The cost of insuring the health of employees, retirees and poor people could swamp state and local government finances starting in the 2020s.
Analysts at the U.S. Government Accountability Office make that prediction in a review of state and local finances.
Government finance discussions in the United States tend to focus on the federal government.
But the 50 state governments and 87,525 U.S. local governments collected a total of about $1.4 trillion in taxes and fees in 2006 and about $400 billion in grants, loans and loan guarantees from the federal government, GAO officials report.
GAO projections suggest that employee and retiree health coverage programs, Medicaid and other state health programs will start throwing state and local budgets out of balance in about 15 years, the officials write.
Between now and 2050, the fiscal gap will have a value of about $11 trillion in 2007 dollars, officials estimate.

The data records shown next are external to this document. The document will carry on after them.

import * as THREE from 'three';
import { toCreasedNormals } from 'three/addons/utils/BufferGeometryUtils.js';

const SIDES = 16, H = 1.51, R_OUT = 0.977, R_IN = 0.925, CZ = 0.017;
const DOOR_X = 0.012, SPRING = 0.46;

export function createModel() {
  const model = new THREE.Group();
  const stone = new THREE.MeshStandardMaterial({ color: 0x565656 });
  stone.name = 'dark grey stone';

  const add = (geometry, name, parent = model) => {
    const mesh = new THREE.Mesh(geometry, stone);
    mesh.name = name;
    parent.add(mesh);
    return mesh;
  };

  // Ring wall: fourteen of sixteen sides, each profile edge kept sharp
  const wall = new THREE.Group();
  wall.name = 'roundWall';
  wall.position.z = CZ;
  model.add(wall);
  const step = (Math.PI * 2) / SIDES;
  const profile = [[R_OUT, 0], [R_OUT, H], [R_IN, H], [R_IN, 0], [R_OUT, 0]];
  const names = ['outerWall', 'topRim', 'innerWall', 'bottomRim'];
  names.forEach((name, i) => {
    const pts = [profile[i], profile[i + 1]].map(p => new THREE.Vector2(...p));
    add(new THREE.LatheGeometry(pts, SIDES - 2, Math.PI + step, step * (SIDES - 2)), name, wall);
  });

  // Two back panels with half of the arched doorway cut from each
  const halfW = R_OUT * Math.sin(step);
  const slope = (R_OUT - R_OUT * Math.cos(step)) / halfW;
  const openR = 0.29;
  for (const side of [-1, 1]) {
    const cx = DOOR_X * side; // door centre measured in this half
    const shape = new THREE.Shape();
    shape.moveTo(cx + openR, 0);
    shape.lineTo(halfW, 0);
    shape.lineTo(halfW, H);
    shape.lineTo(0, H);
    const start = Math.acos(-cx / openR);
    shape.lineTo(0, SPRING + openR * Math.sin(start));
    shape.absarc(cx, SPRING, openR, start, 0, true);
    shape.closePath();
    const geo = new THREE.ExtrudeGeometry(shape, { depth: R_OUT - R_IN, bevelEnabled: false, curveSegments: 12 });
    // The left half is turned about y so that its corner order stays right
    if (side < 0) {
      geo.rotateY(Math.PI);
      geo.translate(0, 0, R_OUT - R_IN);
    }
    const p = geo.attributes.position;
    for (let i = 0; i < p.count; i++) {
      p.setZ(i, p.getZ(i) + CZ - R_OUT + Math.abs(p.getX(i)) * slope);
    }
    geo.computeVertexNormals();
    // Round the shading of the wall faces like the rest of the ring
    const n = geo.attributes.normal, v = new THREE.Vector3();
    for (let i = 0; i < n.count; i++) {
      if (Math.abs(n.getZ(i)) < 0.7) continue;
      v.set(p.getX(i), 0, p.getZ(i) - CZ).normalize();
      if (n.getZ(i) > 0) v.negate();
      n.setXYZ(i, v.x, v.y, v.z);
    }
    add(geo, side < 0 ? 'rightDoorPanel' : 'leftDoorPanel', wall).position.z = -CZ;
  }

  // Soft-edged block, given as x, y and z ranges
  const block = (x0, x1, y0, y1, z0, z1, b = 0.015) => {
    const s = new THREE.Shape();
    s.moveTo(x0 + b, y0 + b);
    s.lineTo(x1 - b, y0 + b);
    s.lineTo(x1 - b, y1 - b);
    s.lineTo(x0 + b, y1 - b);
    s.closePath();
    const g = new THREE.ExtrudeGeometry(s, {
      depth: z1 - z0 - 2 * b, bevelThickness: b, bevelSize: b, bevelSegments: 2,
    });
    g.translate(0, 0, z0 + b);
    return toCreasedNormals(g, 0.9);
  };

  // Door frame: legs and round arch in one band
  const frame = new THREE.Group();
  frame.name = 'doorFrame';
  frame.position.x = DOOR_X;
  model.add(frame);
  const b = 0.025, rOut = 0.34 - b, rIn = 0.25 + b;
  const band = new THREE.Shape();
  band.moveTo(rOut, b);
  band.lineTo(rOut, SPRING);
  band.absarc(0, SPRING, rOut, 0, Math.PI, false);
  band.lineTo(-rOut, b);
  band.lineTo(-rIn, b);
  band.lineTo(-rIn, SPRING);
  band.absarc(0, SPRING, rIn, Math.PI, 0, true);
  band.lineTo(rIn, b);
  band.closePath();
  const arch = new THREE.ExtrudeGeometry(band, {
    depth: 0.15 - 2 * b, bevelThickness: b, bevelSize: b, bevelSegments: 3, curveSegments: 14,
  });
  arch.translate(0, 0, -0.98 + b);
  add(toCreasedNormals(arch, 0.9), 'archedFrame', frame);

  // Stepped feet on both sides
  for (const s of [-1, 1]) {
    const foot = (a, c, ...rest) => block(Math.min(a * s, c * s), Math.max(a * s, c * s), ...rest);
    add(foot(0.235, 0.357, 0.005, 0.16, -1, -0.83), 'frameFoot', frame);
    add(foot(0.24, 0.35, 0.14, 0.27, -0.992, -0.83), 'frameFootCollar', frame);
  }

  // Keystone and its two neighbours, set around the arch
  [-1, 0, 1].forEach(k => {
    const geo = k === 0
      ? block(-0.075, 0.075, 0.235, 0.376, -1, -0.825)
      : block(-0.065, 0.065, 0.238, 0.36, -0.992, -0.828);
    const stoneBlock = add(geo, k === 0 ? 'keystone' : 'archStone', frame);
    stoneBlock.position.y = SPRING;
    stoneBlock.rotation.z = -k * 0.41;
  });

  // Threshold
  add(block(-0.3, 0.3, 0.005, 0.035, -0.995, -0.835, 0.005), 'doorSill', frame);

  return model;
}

“We calculated that to close the fiscal gap would require action today equal to a 15.2% tax increase or a 12.9% reduction in spending financed by non-grant revenues,” officials write.
A copy of the GAO report is available